For Beyond That Horizon Lies Another Horizon
October 12, 2017–January 14, 2018
Opening: October 11, 7pm
Conversation between Joanna Sokołowska and Monika Zawadzki: October 12, 7–8pm
Lecture performance by Lissette Olivares (Sin Kabeza): October 12, 8pm
in the seminar room of Edith-Russ-Haus
Edith-Russ-Haus for Media Art
Participating artists: Anetta Mona Chişa & Lucia Tkáčová; Sin Kabeza Productions (Cheto Castellano & Lissette Olivares); Tamás Kaszás (featuring Anikó Loránt as ex-artists’ collective); Diana Lelonek; Alicja Rogalska; Mona Vătămanu & Florin Tudor; Monika Zawadzki
Curated by Joanna Sokołowska
Exhibition prepared in cooperation with Muzeum Sztuki, Łódź
The exhibition For beyond that horizon lies another horizon* is a proposal to imagine emergent horizons for the Earth household of the future. It is inhabited temporarily by works of artists exploring possible modes of survival, cooperation, and care for a myriad of communities connected by the complex web of life.
The point of departure for this messy assembly is an attempt to change the world-ecological system based on the concept of unlimited economic growth. The artworks in the exhibition resonate with collective forces working on overcoming the paralysis of imagination related to this model’s inherent lack of consideration for socio-environmental costs and cycles. In particular, they correspond with disputes related to redesigning human organizations in ways that would end the ongoing creation and appropriation of what Jason W. Moore calls “cheap nature”: cheap labor power, cheap energy, cheap food, and cheap raw materials. Cheap nature functions in the exhibition as a metaphor for processes of extracting surplus value from the web of life and putting human and extra-human natures to unpaid or low-paid work.
Trying to look critically at and beyond these toxic conditions of (re)production, the artists do not ground their practice in the quest for new, ideal, and utopian sites and ideas. They rather focus modestly on careful connecting, recycling, and thereby transforming a variety of already available tools, embodied knowledges, and resources, among which the experience of care work is particularly valuable. They approach complexity and interdependence of emergent patterns of environment-making by using different scales of perception and relating seemingly disparate fields of competence. While some explore and translate biomimicry and states of “becoming-animal, becoming-earth and becoming-machine,” others draw on legacies of indigenous habitats or the autonomous survival practices of global civil society.
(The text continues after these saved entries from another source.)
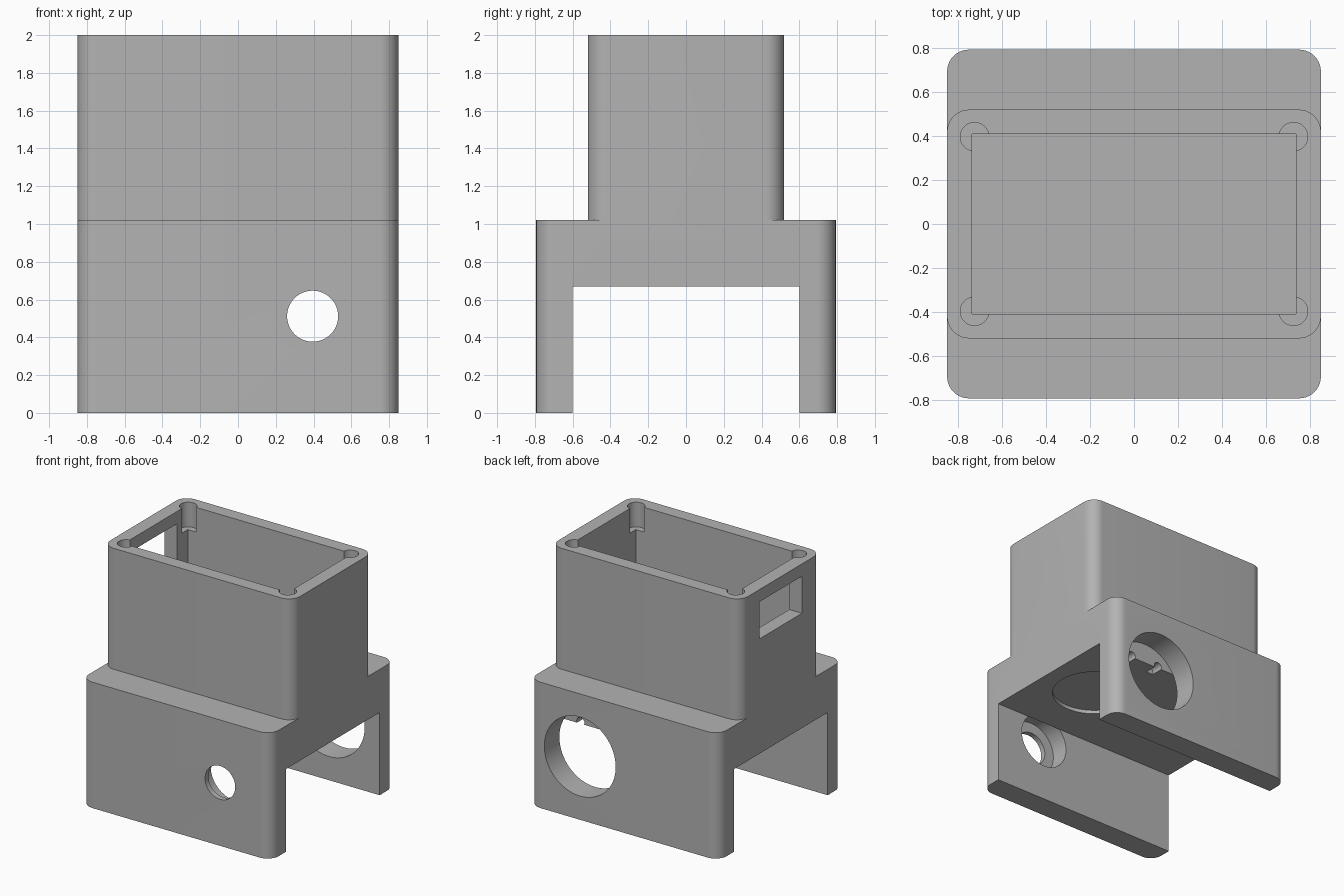
import bpy, bmesh, math
from mathutils import Matrix

cube = bpy.data.objects.get("Cube")
if cube:
    bpy.data.objects.remove(cube, do_unlink=True)

grey = bpy.data.materials.new("plain_grey")
grey.use_nodes = True
grey.diffuse_color = (0.45, 0.45, 0.45, 1)
grey.node_tree.nodes["Principled BSDF"].inputs["Base Color"].default_value = (0.45, 0.45, 0.45, 1)


def finish(name, bm):
    bmesh.ops.recalc_face_normals(bm, faces=bm.faces)
    mesh = bpy.data.meshes.new(name)
    bm.to_mesh(mesh)
    bm.free()
    mesh.materials.append(grey)
    obj = bpy.data.objects.new(name, mesh)
    bpy.context.scene.collection.objects.link(obj)
    return obj


def box(name, x0, x1, y0, y1, z0, z1, corner=0.0):
    """Box with optionally rounded vertical edges."""
    bm = bmesh.new()
    bmesh.ops.create_cube(bm, size=1)
    bmesh.ops.scale(bm, vec=(x1 - x0, y1 - y0, z1 - z0), verts=bm.verts)
    bmesh.ops.translate(bm, vec=((x0 + x1) / 2, (y0 + y1) / 2, (z0 + z1) / 2), verts=bm.verts)
    if corner:
        upright = [e for e in bm.edges if abs(e.verts[0].co.z - e.verts[1].co.z) > 0.1]
        bmesh.ops.bevel(bm, geom=upright, offset=corner, segments=10, profile=0.5, affect='EDGES')
    return finish(name, bm)


def cylinder(name, r, start, length, axis='Z', sides=64):
    """Cylinder running from start along +Y or +Z."""
    bm = bmesh.new()
    bmesh.ops.create_cone(bm, cap_ends=True, segments=sides, radius1=r, radius2=r, depth=length)
    bmesh.ops.translate(bm, vec=(0, 0, length / 2), verts=bm.verts)
    if axis == 'Y':
        bmesh.ops.rotate(bm, matrix=Matrix.Rotation(-math.pi / 2, 3, 'X'), verts=bm.verts)
    bmesh.ops.translate(bm, vec=start, verts=bm.verts)
    return finish(name, bm)


def combine(body, tool, operation='DIFFERENCE'):
    mod = body.modifiers.new("shape", 'BOOLEAN')
    mod.operation = operation
    mod.solver = 'EXACT'
    mod.object = tool
    bpy.context.view_layer.objects.active = body
    bpy.ops.object.modifier_apply(modifier=mod.name)
    bpy.data.objects.remove(tool, do_unlink=True)


# Wide bridge base with the narrower box on top
W, D, STEP, SLAB = 0.85, 0.793, 1.02, 0.67
housing = box("housing", -W, W, -D, D, 0, STEP, 0.1)
combine(housing, box("upper_box", -W, W, -0.52, 0.52, 0.9, 2, 0.1), 'UNION')

# Channel between the two legs, and the open compartment above
combine(housing, box("channel", -1, 1, -0.6, 0.6, -0.1, SLAB))
combine(housing, box("compartment", -0.737, 0.737, -0.41, 0.41, 0.78, 2.1))

# Window in the side wall
combine(housing, box("window", -1, -0.6, -0.27, 0.27, 1.6, 1.9))

# Screw holes at the rim corners
for sx in (-1, 1):
    for sy in (-1, 1):
        combine(housing, cylinder("screw_hole", 0.065, (sx * 0.725, sy * 0.397, 1.8), 0.3, sides=32))

# Front hole with its inner counterbore, and the large back hole
HX, HZ = 0.395, 0.512
combine(housing, cylinder("front_hole", 0.135, (HX, -1, HZ), 0.5, 'Y'))
combine(housing, cylinder("counterbore", 0.22, (HX, -0.75, HZ), 0.15, 'Y'))
combine(housing, cylinder("back_hole", 0.32, (HX, 0.6, HZ), 0.4, 'Y'))

# Small pin holes above the channel, and the round recess under the slab
for side in (-1, 1):
    combine(housing, cylinder("pin_hole", 0.035, (HX + side * 0.13, 0.5, SLAB + 0.015), 0.2, 'Y', 24))
combine(housing, cylinder("recess", 0.32, (HX, 0, SLAB - 0.1), 0.13))

# Smooth the curved walls, keep the edges sharp
bpy.ops.object.select_all(action='DESELECT')
housing.select_set(True)
bpy.context.view_layer.objects.active = housing
bpy.ops.object.shade_smooth_by_angle(angle=math.radians(30))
Against this backdrop emerge interconnected questions related to food production, waste, money, community, and whether the value of work can be reinvented.
Yet the common matter of concern for this constellation of artworks is care work. What if caregiving were liberated from patriarchy and the economy of “cheap nature”? Could it be done collectively for human and non-human communities in an expanded, decolonized household?
*The title is a quote from the poem “Celebrating our Freedom” by Chirikure Chirikure, performed in the film The Order of Things by Mona Vătămanu and Florin Tudor.